* _How to complete this task_
Please return, with no alterations, the lines below from the very first through the one that contains "flat = [[Vector((x, z, 0))".

Saved data entries
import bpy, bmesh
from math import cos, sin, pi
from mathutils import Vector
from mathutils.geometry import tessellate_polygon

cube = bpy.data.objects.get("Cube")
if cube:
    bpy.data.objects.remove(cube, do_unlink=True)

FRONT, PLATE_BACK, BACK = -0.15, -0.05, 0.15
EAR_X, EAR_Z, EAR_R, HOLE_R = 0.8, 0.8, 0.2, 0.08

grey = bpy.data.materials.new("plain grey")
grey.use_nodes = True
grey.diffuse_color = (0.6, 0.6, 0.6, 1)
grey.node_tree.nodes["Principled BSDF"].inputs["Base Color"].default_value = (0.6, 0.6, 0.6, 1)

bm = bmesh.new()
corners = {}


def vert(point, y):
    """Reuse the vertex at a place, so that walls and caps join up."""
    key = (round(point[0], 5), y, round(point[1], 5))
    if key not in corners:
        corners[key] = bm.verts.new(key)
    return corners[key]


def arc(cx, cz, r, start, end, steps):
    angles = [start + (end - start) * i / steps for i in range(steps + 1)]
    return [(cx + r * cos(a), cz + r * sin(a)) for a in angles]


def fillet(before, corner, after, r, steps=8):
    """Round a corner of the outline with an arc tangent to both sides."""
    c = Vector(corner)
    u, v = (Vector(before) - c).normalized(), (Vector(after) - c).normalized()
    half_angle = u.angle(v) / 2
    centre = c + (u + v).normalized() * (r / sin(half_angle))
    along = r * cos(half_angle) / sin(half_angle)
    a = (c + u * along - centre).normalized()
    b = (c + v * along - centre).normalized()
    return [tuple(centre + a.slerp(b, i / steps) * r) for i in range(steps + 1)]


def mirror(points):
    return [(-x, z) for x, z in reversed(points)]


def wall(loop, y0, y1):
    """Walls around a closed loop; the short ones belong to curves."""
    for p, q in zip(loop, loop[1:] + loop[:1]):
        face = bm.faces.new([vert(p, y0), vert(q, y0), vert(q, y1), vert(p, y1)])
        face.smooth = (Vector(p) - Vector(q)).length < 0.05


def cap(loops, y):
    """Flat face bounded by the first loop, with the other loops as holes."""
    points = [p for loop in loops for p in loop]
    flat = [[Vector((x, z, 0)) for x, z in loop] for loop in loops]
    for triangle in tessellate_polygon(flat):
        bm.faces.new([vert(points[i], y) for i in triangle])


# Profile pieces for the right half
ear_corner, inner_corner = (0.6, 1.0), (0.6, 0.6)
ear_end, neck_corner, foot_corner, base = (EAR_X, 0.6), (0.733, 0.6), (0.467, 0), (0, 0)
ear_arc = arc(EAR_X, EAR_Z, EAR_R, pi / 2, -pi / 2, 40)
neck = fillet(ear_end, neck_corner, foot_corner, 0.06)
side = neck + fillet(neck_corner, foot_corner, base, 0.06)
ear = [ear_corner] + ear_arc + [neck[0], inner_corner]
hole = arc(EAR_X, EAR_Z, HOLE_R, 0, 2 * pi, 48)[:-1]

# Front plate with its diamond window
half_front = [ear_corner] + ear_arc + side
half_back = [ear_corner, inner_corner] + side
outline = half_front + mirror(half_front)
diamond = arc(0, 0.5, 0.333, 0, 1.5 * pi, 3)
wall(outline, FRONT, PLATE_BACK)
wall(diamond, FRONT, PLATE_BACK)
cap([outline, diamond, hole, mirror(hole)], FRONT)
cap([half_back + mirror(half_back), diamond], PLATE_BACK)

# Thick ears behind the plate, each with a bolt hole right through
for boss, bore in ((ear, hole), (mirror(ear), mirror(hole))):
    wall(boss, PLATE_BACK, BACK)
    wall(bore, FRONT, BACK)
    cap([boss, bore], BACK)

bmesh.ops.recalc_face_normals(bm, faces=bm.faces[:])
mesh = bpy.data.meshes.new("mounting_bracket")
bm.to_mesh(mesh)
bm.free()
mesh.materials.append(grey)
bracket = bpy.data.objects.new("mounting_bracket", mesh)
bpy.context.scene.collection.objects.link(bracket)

* _Solved problem_
import bpy, bmesh
from math import cos, sin, pi
from mathutils import Vector
from mathutils.geometry import tessellate_polygon

cube = bpy.data.objects.get("Cube")
if cube:
    bpy.data.objects.remove(cube, do_unlink=True)

FRONT, PLATE_BACK, BACK = -0.15, -0.05, 0.15
EAR_X, EAR_Z, EAR_R, HOLE_R = 0.8, 0.8, 0.2, 0.08

grey = bpy.data.materials.new("plain grey")
grey.use_nodes = True
grey.diffuse_color = (0.6, 0.6, 0.6, 1)
grey.node_tree.nodes["Principled BSDF"].inputs["Base Color"].default_value = (0.6, 0.6, 0.6, 1)

bm = bmesh.new()
corners = {}


def vert(point, y):
    """Reuse the vertex at a place, so that walls and caps join up."""
    key = (round(point[0], 5), y, round(point[1], 5))
    if key not in corners:
        corners[key] = bm.verts.new(key)
    return corners[key]


def arc(cx, cz, r, start, end, steps):
    angles = [start + (end - start) * i / steps for i in range(steps + 1)]
    return [(cx + r * cos(a), cz + r * sin(a)) for a in angles]


def fillet(before, corner, after, r, steps=8):
    """Round a corner of the outline with an arc tangent to both sides."""
    c = Vector(corner)
    u, v = (Vector(before) - c).normalized(), (Vector(after) - c).normalized()
    half_angle = u.angle(v) / 2
    centre = c + (u + v).normalized() * (r / sin(half_angle))
    along = r * cos(half_angle) / sin(half_angle)
    a = (c + u * along - centre).normalized()
    b = (c + v * along - centre).normalized()
    return [tuple(centre + a.slerp(b, i / steps) * r) for i in range(steps + 1)]


def mirror(points):
    return [(-x, z) for x, z in reversed(points)]


def wall(loop, y0, y1):
    """Walls around a closed loop; the short ones belong to curves."""
    for p, q in zip(loop, loop[1:] + loop[:1]):
        face = bm.faces.new([vert(p, y0), vert(q, y0), vert(q, y1), vert(p, y1)])
        face.smooth = (Vector(p) - Vector(q)).length < 0.05


def cap(loops, y):
    """Flat face bounded by the first loop, with the other loops as holes."""
    points = [p for loop in loops for p in loop]
    flat = [[Vector((x, z, 0)) for x, z in loop] for loop in loops]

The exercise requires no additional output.